I don't HATE my body. I like having curves, though I do wish the butt was a little smaller! It's not fun shopping for pants or skirts when your hips are two sizes bigger than your waist (according to the clothing makers). I just get frustrated when clothes that suit my frame are not "in style."

I know what looks good on me. I'm not a poor grad student anymore or a broke teenager who doesn't know any better about what clothes to get. I hate having to "settle" for second-best (or third-best) clothes even though I now can afford to pay more for nicer stuff. It used to be I had to settle for not-as-flattering stuff because it was the cheapest thing that could get over my hips. I can pay $50 for a flattering skirt now (which I did, by the way, on this shopping trip because I couldn't find one like it anywhere else).

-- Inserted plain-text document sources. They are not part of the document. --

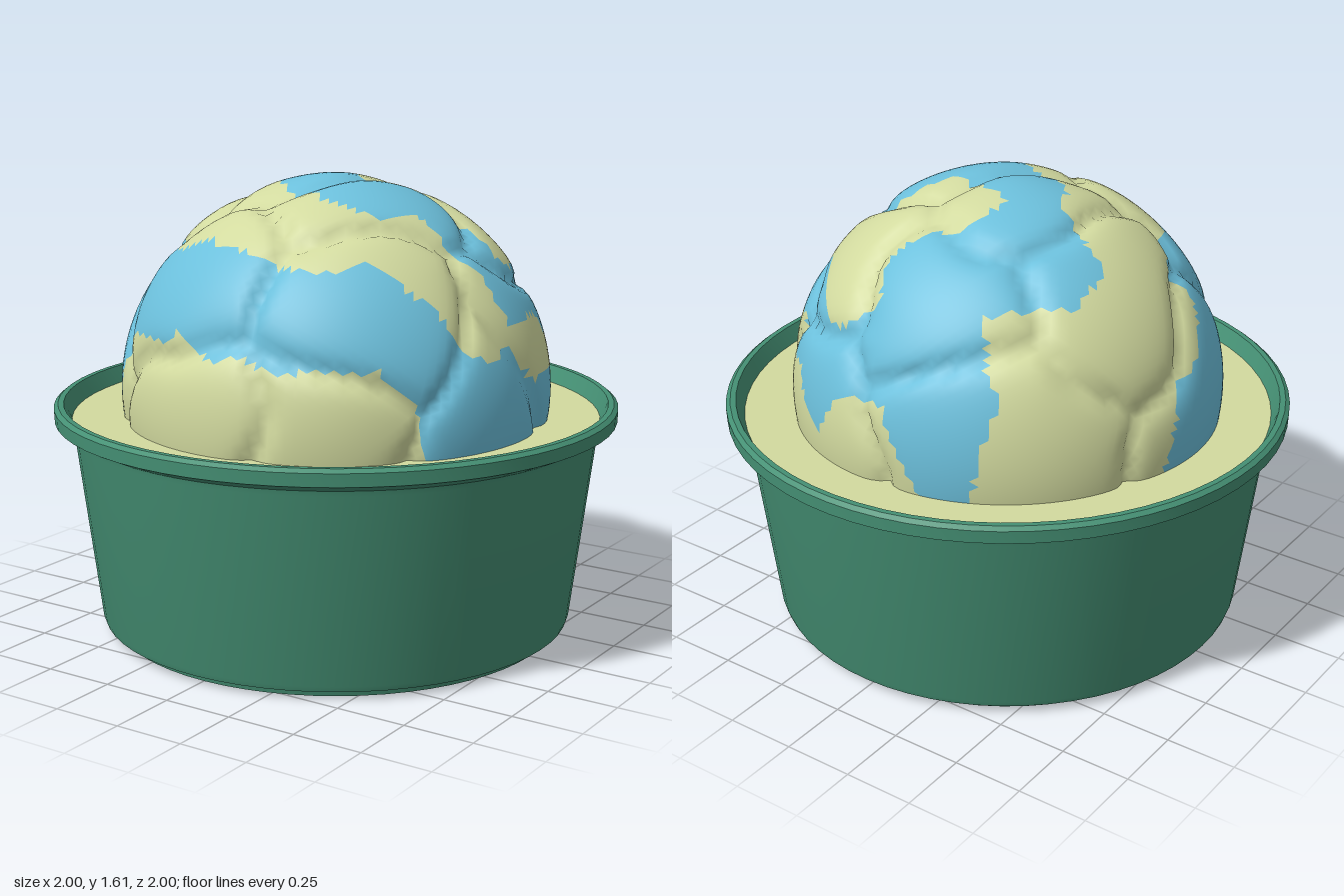
import * as THREE from 'three';
import { mergeVertices, toCreasedNormals } from 'three/addons/utils/BufferGeometryUtils.js';

const GREEN = 0x459074, CREAM = 0xd2da9f, BLUE = 0x6cc0dc;
const CENTRE = 0.85, RADIUS = 0.765, FILL = 0.765;

// Points on the scoop (x, y, z), turned into directions from its centre
const directions = (list) => list.map(([x, y, z]) => new THREE.Vector3(x, y - CENTRE, z).normalize());

// Middles of the soft lumps; creases run where two lumps meet
const lumps = directions([
  [-0.22, 1.25, 0.6], [0.48, 1.2, 0.5], [-0.1, 0.9, 0.75], [0.4, 0.9, 0.65],
  [-0.52, 1.4, -0.12], [0.2, 1.6, 0.05], [-0.1, 1.38, -0.53], [0.42, 1.4, -0.4],
  [0.7, 1.1, -0.2], [0.74, 0.9, 0.2], [0.4, 0.9, -0.65], [-0.35, 0.95, -0.68],
  [-0.72, 0.95, 0.2], [-0.05, 1.6, -0.1],
]);

// Middles of the flavour patches
const blues = directions([
  [-0.5, 1.25, 0.4], [-0.3, 1.25, 0.55], [0, 1.25, 0.62], [0.2, 1.22, 0.6], [0.4, 1.22, 0.5],
  [0.6, 1.1, 0.4], [0.7, 0.95, 0.3], [0.75, 0.9, 0.05], [0.74, 0.86, -0.2],
  [-0.7, 1.0, 0.25], [-0.73, 0.9, 0.1], [-0.2, 1.53, -0.25], [-0.36, 1.42, -0.36],
  [0, 1.6, -0.03], [0.25, 1.57, 0.12], [0.45, 1.45, -0.03], [0.65, 1.25, -0.12],
  [0.6, 1.2, -0.36], [0.48, 1.15, -0.52], [-0.1, 1.25, -0.6], [-0.22, 1.02, -0.7],
  [0.1, 1.15, -0.68], [0.3, 1.05, -0.66], [-0.05, 1.45, -0.48],
]);
const creams = directions([
  [-0.35, 0.92, 0.66], [-0.15, 0.94, 0.72], [0.1, 0.92, 0.75], [0.35, 0.9, 0.66], [0.5, 0.9, 0.56],
  [-0.62, 1.25, 0], [-0.4, 1.48, 0.1], [-0.25, 1.5, 0.28], [0, 1.5, 0.38], [0.22, 1.47, 0.36],
  [0.47, 1.42, 0.2], [0.64, 1.22, 0.15], [0.71, 1.06, -0.15], [0.62, 1.02, -0.42],
  [0.45, 0.88, -0.6], [0.1, 0.9, -0.75], [0.22, 1.5, -0.34], [0.42, 1.42, -0.28],
  [0.06, 1.58, -0.2], [0.3, 1.35, -0.49], [-0.6, 1.25, -0.28], [-0.5, 0.92, -0.54],
  [-0.68, 1.0, -0.3], [-0.45, 1.28, -0.45],
]);

const closest = (dir, seeds) => Math.max(...seeds.map((s) => s.dot(dir)));

// Slight waviness, so creases and patch edges wander
function wander(dir, amount) {
  const { x, y, z } = dir;
  return new THREE.Vector3(
    x + amount * Math.sin(9 * y + 4 * z),
    y + amount * Math.sin(8 * z + 5 * x),
    z + amount * Math.sin(9 * x + 4 * y)).normalize();
}

// Radius of the scoop in a direction: round lumps with narrow creases between
function scoopRadius(dir) {
  const d = wander(dir, 0.06);
  const angles = lumps.map((s) => s.angleTo(d)).sort((a, b) => a - b);
  const gap = angles[1] - angles[0];
  return RADIUS - 0.042 * Math.exp(-gap / 0.07) - 0.03 * angles[0] * angles[0];
}

function scoopGeometry() {
  let geometry = new THREE.IcosahedronGeometry(1, 26);
  geometry.deleteAttribute('normal');
  geometry.deleteAttribute('uv');
  geometry = mergeVertices(geometry);
  const position = geometry.attributes.position, v = new THREE.Vector3();
  for (let i = 0; i < position.count; i++) {
    v.fromBufferAttribute(position, i).normalize();
    v.multiplyScalar(scoopRadius(v));
    position.setXYZ(i, v.x, v.y, v.z);
  }
  geometry.computeVertexNormals();
  return geometry;
}

function part(name, geometry, color, side = THREE.FrontSide) {
  const mesh = new THREE.Mesh(geometry, new THREE.MeshStandardMaterial({ color, side }));
  mesh.name = name;
  return mesh;
}

function createScoop() {
  const scoop = new THREE.Group();
  scoop.name = 'scoop';
  const whole = scoopGeometry();
  const position = whole.attributes.position, index = whole.index;
  const faces = { blue: [], cream: [] };
  const v = new THREE.Vector3(), middle = new THREE.Vector3();
  // Sort the faces by flavour, leaving out those buried in the fill
  for (let i = 0; i < index.count; i += 3) {
    const corners = [0, 1, 2].map((k) => index.getX(i + k));
    middle.set(0, 0, 0);
    for (const c of corners) middle.add(v.fromBufferAttribute(position, c));
    if (middle.y / 3 + CENTRE < FILL - 0.06) continue;
    const d = wander(middle.normalize(), 0.02);
    faces[closest(d, blues) > closest(d, creams) ? 'blue' : 'cream'].push(...corners);
  }
  for (const [name, color] of [['blue', BLUE], ['cream', CREAM]]) {
    const geometry = whole.clone();
    geometry.setIndex(faces[name]);
    scoop.add(part(name + 'Swirl', geometry, color));
  }
  scoop.position.y = CENTRE;
  return scoop;
}

// Tapered tub with a foot step and a rolled rim
function createCup() {
  const profile = [
    [0, 0], [0.8, 0], [0.805, 0.02], [0.84, 0.03], [0.847, 0.05], [0.93, 0.715],
    [0.935, 0.735], [0.998, 0.765], [1, 0.81], [0.985, 0.822], [0.965, 0.822], [0.935, FILL - 0.005],
  ].map(([x, y]) => new THREE.Vector2(x, y));
  const geometry = toCreasedNormals(new THREE.LatheGeometry(profile, 64), 0.35);
  return part('cup', geometry, GREEN, THREE.DoubleSide);
}

export function createModel() {
  const model = new THREE.Group();
  model.name = 'iceCreamCup';
  const fill = part('fill', new THREE.CircleGeometry(0.937, 64), CREAM);
  fill.rotation.x = -Math.PI / 2;
  fill.position.y = FILL;
  model.add(createCup(), fill, createScoop());
  return model;
}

I think about "What Not to Wear," that TLC show where the hosts make people throw away their old wardrobes, give them lessons on what to buy for their body, and send them off to stores with a credit card to buy new clothes. Some people would break down and cry when they put on clothes that actually flattered them. "Wow, I have gorgeous legs!" "Hey, I do have a nice rack!" "I never thought I could look like this." It's so true! When you finally put on a pair of jeans that are actually cut for you, when you put on a dress that shows off your best assets, oh my goodness. It can drive you to tears, especially after years of walking into stores that have nothing, of seeing "beautiful" people on TV who look nothing like you. No matter how highly you think of yourself, it can be discouraging. And you settle. You settle for the "best you can find," instead of the best.

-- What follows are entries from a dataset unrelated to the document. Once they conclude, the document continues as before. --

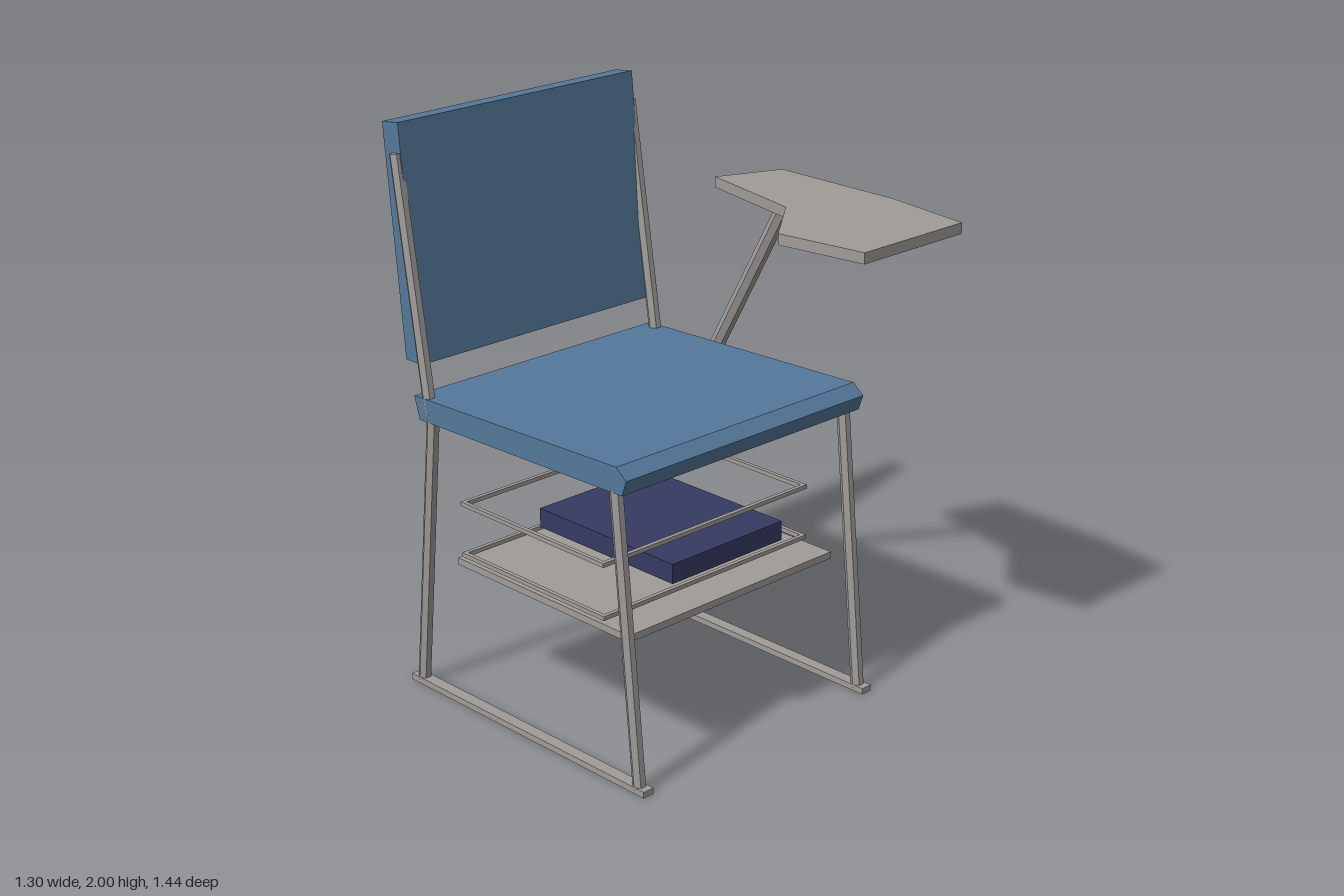
import * as THREE from 'three';

const mat = (name, color) => Object.assign(new THREE.MeshStandardMaterial({ color }), { name });

export function createModel() {
  const blue = mat('blue plastic', 0x54789a);
  const grey = mat('grey metal', 0x9f9c98);
  const navy = mat('navy cover', 0x363a62);

  const model = new THREE.Group();
  model.name = 'tabletArmChair';

  const add = (name, geometry, material, parent = model) => {
    const mesh = new THREE.Mesh(geometry, material);
    mesh.name = name;
    parent.add(mesh);
    return mesh;
  };

  const shapeOf = (points) => new THREE.Shape(points.map(([a, b]) => new THREE.Vector2(a, b)));
  const extrude = (points, depth) =>
    new THREE.ExtrudeGeometry(shapeOf(points), { depth, bevelEnabled: false });

  // Side profile of (z, y) points swept across from x0 to x1
  const sweepX = (points, x0, x1) =>
    extrude(points, x1 - x0).rotateY(-Math.PI / 2).translate(x1, 0, 0);

  // Box given by its limits on each axis
  const boxOf = (x0, x1, y0, y1, z0, z1) =>
    new THREE.BoxGeometry(x1 - x0, y1 - y0, z1 - z0)
      .translate((x0 + x1) / 2, (y0 + y1) / 2, (z0 + z1) / 2);

  // Six-sided tube between two (y, z) points at a given x
  const tube = (x, [y0, z0], [y1, z1], radius) => {
    const a = new THREE.Vector3(x, y0, z0);
    const b = new THREE.Vector3(x, y1, z1);
    const dir = b.clone().sub(a);
    const turn = new THREE.Quaternion()
      .setFromUnitVectors(new THREE.Vector3(0, 1, 0), dir.clone().normalize());
    const mid = a.add(b).multiplyScalar(0.5);
    return new THREE.CylinderGeometry(radius, radius, dir.length(), 6)
      .rotateY(Math.PI / 6)
      .applyQuaternion(turn)
      .translate(mid.x, mid.y, mid.z)
      .toNonIndexed();
  };
  const addTube = (name, ...args) => {
    const geometry = tube(...args);
    geometry.computeVertexNormals(); // flat facets
    add(name, geometry, grey);
  };

  // Seat with a chamfered front edge, and the leaning backrest
  add('seat', sweepX([[0.46, 1.075], [0.415, 1.11], [-0.575, 1.08], [-0.55, 1.0], [0.44, 1.02]],
    -0.65, 0.437), blue);
  add('backrest', sweepX([[-0.637, 2.0], [-0.718, 1.99], [-0.638, 1.187], [-0.557, 1.187]],
    -0.628, 0.413), blue);

  // Legs, floor runners and back posts on both sides
  for (const [side, x] of [['right', -0.629], ['left', 0.414]]) {
    addTube(side + 'FrontLeg', x, [0.01, 0.49], [1.03, 0.39], 0.023);
    addTube(side + 'RearLeg', x, [0.01, -0.603], [1.03, -0.503], 0.023);
    addTube(side + 'BackPost', x, [1.02, -0.515], [1.895, -0.652], 0.023);
    add(side + 'Runner', boxOf(x - 0.022, x + 0.022, 0, 0.022, -0.647, 0.533), grey);
  }

  // Writing tablet and its slanted support, outline in (x, -z)
  add('writingTablet', extrude([
    [0.13, -0.72], [0.60, -0.72], [0.65, -0.38], [0.65, 0.13],
    [0.415, 0.225], [0.32, -0.20], [0.085, -0.39],
  ], 0.038).rotateX(-Math.PI / 2).translate(0, 1.661, 0), grey);
  addTube('tabletSupport', 0.508, [1.02, -0.318], [1.661, 0.037], 0.027);

  // Storage shelf with two wire rails above it
  const [x0, x1] = [-0.582, 0.366];
  add('shelf', boxOf(x0, x1, 0.48, 0.505, -0.455, 0.395), grey);
  const [z0, z1, t] = [-0.432, 0.277, 0.015];
  for (const [name, y] of [['lowerRail', 0.524], ['upperRail', 0.711]]) {
    const rail = new THREE.Group();
    rail.name = name;
    model.add(rail);
    const [lo, hi] = [y - t / 2, y + t / 2];
    add('frontWire', boxOf(x0, x1, lo, hi, z1 - t, z1), grey, rail);
    add('rearWire', boxOf(x0, x1, lo, hi, z0, z0 + t), grey, rail);
    add('rightWire', boxOf(x0, x0 + t, lo, hi, z0 + t, z1 - t), grey, rail);
    add('leftWire', boxOf(x1 - t, x1, lo, hi, z0 + t, z1 - t), grey, rail);
  }

  // Book lying in the rack
  add('book', boxOf(-0.25, 0.27, 0.533, 0.604, -0.408, 0.252), navy);

  return model;
}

And how often do women settle in their lives? The clothing shopping experience becomes a metaphor for women's (perhaps everyone's) lives. You know what you want out of life, you know exactly what will make you happy, but you can't find it and don't know where to look for it or how to attain it, so you "settle." You settle for good enough. The good enough jeans, the good enough dress, the good enough dinner, the good enough car, the good enough job, the good enough boyfriend. Sometimes good enough is all you need (like a "good enough" tomato), but when everything in your life is "good enough," especially if you're a dreamer, you want to pull out your hair in frustration. Life is too exciting, there's too much for you to experience, yet you're stuck in the ordinary, the "good enough."

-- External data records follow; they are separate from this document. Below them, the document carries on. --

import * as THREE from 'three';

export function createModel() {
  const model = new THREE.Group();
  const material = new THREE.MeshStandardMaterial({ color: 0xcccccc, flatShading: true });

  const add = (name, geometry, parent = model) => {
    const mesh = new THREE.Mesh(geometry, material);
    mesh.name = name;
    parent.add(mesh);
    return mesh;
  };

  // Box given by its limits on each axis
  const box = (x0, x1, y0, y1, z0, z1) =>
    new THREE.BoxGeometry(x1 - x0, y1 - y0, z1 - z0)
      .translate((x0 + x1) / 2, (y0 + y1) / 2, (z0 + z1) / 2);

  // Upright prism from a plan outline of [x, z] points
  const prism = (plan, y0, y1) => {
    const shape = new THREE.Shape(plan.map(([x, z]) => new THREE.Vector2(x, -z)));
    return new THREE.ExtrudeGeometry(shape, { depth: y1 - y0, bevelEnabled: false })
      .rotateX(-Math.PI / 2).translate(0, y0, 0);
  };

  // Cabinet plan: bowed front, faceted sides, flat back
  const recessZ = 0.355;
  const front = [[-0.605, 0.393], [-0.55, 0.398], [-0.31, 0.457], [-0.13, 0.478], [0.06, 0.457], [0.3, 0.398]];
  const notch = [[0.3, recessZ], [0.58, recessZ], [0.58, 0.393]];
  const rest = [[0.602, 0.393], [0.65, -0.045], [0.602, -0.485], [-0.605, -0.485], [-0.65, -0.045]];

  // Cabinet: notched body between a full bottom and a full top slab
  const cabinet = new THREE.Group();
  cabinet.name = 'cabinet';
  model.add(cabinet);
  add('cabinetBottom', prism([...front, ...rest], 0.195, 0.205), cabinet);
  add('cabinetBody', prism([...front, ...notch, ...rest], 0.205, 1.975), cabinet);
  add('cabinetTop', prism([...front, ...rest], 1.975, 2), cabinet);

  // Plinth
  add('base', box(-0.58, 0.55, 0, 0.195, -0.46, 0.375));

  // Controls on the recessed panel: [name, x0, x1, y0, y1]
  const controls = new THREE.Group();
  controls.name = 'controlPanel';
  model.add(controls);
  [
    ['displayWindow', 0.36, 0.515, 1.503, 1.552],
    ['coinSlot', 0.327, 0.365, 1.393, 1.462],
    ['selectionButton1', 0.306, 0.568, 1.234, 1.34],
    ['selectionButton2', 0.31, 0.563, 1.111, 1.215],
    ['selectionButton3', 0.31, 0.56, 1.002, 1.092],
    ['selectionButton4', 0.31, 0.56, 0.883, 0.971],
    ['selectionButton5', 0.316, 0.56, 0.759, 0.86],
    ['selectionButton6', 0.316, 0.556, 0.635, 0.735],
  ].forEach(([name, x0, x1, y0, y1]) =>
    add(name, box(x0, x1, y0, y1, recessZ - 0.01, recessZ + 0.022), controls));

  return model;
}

So my friend with the generous thighs and I buy low-rise jeans that we constantly pull up every time we sit down, because even though the waist is too big, we need to get jeans that fit over our big butts. We need mid-rise or high-rise, but guess what? Mid-rise jeans that are relaxed in the thighs are not "in style." Instead, all the mid-rise jeans are tight through the thighs right now. We have a hard time finding jeans that are tight in the waist and loose in the hips.

The glimmer of light in my facebook comment string was by the end, I put together everyone's recommendations for curvy-friendly stores. It shows how necessary it is for women to get together, share our stories, share our wisdom, even if the wisdom is about something as "unimportant" as where to buy cute jeans. Individually, we have little clue how to go about our lives, but together, we can do this!

By the way, here's our list in case you need some ideas:

"Seven" at Lane Bryant
"St. John's Bay" at J.C. Penney
Fashion Bug
Old Navy (sometimes)
the maternity department at any store

I also typically have good luck at New York and Company and H&M.


  1. So good to hear that other people struggle with this, too. I have a small waist but big hips and chest and NOTHING fits me properly. Shirts that fit across my chest nicely look like muumuus and shirts that fit my waist won't even go around my chest. Don't even get me started on pants, it's insane how much shorter my legs must be than say, everyone else in the world. Ugh. I'm going to print off your list next time I go shopping!

  2. i think everyone faces some problem or another when it comes to finding clothes. i swear i'm a half size for everything which means it's either too big or too small.

  3. Glad the list could be of help! I think all of my female friends have trouble finding clothes that flatter them. It makes me wonder again who exactly the designers are designing for when everybody (even my skinny friends) have trouble finding clothes.